Tilt sensor gets activated and switches off the engine when one runs out of luck on a rainy/oil patched road. After reconciling with crashed/bruised ego and by the time you rekindle your emotions to get going again, you would need a 1.3minute silence after switching off the ignition switch. Only then you would be allowed to put the life back into the bull.
Done a good job but lot has left to be desired. It looses it’s shine after the wax(courtesy your dealer) is washed off in couple of washes. The ugly rust appears giving you some hibri jibri’s.
The most common places I have seen the rust appearing on few CL is the tube under the front seat where the pillion seat is bolted on to. The side/center stand. On the welding joint’s on the swing-arm and the where chassis holds the bottom part of the engine.
I am really shocked and distressed to have this issue on my bike and feel sorry for the new owners who will have the same problem.
There is a small issue(design flaw) with the fuel tank mounting plates which further creates paint cracking problems. The plates at the rear of the tank are too thin and of a very old design. Resulting in cracking of paint(rusting to be followed) when the bolt is tightened.
The plates flex as they are too thin.
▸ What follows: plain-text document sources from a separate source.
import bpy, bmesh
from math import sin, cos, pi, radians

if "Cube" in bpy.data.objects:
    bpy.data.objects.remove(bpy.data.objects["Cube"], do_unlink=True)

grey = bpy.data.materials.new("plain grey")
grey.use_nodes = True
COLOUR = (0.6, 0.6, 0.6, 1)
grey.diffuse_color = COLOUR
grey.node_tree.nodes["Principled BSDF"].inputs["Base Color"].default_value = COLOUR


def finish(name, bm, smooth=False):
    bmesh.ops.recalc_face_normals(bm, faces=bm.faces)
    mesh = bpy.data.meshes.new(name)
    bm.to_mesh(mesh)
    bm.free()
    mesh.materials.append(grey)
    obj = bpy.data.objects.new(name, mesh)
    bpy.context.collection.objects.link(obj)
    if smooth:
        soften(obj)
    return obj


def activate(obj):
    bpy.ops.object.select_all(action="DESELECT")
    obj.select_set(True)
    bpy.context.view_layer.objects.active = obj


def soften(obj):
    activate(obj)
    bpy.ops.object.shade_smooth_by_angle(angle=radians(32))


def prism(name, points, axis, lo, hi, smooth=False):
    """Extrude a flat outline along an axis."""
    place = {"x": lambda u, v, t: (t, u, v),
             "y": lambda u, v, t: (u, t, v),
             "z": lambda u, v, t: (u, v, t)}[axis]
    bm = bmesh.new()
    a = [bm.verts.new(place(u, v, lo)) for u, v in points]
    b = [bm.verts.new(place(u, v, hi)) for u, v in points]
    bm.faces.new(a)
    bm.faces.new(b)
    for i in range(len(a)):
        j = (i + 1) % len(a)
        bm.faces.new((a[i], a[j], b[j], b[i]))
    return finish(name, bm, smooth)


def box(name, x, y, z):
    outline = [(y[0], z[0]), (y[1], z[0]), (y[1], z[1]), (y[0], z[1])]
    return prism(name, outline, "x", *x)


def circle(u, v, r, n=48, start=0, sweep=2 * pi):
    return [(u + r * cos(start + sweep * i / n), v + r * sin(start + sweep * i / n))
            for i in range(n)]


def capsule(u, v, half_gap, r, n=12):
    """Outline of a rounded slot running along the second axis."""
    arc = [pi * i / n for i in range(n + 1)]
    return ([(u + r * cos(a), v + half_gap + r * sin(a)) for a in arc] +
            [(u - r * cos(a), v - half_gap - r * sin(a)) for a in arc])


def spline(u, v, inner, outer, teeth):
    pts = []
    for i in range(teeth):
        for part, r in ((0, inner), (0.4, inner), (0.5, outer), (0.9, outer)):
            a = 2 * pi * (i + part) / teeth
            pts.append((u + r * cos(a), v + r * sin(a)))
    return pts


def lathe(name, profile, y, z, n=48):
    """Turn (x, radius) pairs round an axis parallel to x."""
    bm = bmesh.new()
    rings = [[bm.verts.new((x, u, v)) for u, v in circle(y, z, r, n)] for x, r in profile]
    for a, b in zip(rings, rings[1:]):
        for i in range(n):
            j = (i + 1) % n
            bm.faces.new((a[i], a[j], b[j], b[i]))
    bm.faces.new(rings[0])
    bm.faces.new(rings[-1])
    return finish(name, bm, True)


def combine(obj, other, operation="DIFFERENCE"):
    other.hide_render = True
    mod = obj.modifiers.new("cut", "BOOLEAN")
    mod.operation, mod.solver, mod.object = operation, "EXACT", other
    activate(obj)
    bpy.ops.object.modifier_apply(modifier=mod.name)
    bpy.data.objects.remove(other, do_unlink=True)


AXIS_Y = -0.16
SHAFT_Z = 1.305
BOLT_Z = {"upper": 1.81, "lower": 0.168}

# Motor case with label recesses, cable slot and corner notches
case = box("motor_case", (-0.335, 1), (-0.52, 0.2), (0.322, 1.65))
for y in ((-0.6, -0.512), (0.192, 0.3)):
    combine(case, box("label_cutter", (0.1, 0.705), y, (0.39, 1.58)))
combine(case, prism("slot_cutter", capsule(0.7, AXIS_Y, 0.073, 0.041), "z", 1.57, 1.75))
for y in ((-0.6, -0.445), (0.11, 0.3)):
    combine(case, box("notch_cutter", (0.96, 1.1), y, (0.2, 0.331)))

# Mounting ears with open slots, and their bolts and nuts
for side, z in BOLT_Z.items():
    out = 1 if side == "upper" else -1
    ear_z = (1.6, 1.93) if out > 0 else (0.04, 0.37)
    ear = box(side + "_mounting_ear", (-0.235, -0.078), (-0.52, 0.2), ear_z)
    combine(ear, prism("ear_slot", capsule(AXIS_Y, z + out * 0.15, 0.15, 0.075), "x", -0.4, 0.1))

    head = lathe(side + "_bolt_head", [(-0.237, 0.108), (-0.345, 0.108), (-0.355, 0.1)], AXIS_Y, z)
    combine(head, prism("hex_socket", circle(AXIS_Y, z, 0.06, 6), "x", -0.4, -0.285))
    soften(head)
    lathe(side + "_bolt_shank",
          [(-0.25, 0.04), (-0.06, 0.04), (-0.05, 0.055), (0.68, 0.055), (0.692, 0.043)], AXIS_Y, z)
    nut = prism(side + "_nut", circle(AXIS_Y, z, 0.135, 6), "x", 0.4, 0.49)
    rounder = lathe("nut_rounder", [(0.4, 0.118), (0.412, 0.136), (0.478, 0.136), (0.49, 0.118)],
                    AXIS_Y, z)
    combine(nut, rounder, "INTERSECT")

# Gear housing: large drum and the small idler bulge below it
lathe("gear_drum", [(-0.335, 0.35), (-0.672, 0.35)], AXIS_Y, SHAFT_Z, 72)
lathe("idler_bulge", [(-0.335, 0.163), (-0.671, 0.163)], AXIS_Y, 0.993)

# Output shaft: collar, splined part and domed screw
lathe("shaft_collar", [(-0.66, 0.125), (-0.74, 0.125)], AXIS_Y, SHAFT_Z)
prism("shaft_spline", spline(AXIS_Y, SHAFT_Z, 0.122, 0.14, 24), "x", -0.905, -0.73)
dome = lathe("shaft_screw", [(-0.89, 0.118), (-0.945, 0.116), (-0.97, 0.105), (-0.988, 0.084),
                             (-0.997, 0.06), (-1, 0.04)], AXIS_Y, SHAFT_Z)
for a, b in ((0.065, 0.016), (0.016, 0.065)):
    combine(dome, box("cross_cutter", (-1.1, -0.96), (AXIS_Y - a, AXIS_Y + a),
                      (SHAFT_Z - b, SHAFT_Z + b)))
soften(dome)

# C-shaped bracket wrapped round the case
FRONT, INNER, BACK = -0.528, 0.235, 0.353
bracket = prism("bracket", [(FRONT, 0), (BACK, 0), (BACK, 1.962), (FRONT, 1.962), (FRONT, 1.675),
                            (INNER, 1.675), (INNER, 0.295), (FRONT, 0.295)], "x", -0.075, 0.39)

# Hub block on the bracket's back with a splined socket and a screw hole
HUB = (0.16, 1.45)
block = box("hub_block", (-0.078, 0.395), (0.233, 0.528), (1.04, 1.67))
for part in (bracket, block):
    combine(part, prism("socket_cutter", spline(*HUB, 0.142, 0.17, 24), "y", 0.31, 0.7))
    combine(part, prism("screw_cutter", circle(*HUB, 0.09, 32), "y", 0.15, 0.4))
The suggestion I have provided to RE is that to thickened the plates and provide a rubber between the plates and the chassis to absorb the torque on tightening.
Common sense doesn’t prevails with RE and shows the callous attitude of the company on improving things. [ATTACH][ATTACH][ATTACH] [/ATTACH][/ATTACH][/ATTACH]
- ENidhi India: Royal Enfield Bullet factory visit
- Royal Enfield Classic 500 Review and Mileage – Price In India
- Royal Enfield’s Bullet Classic
- The 2005 Royal Enfield Motorcycle Range
- Royal Enfield Buzz Blog – Royal Enfield Diesel Bikes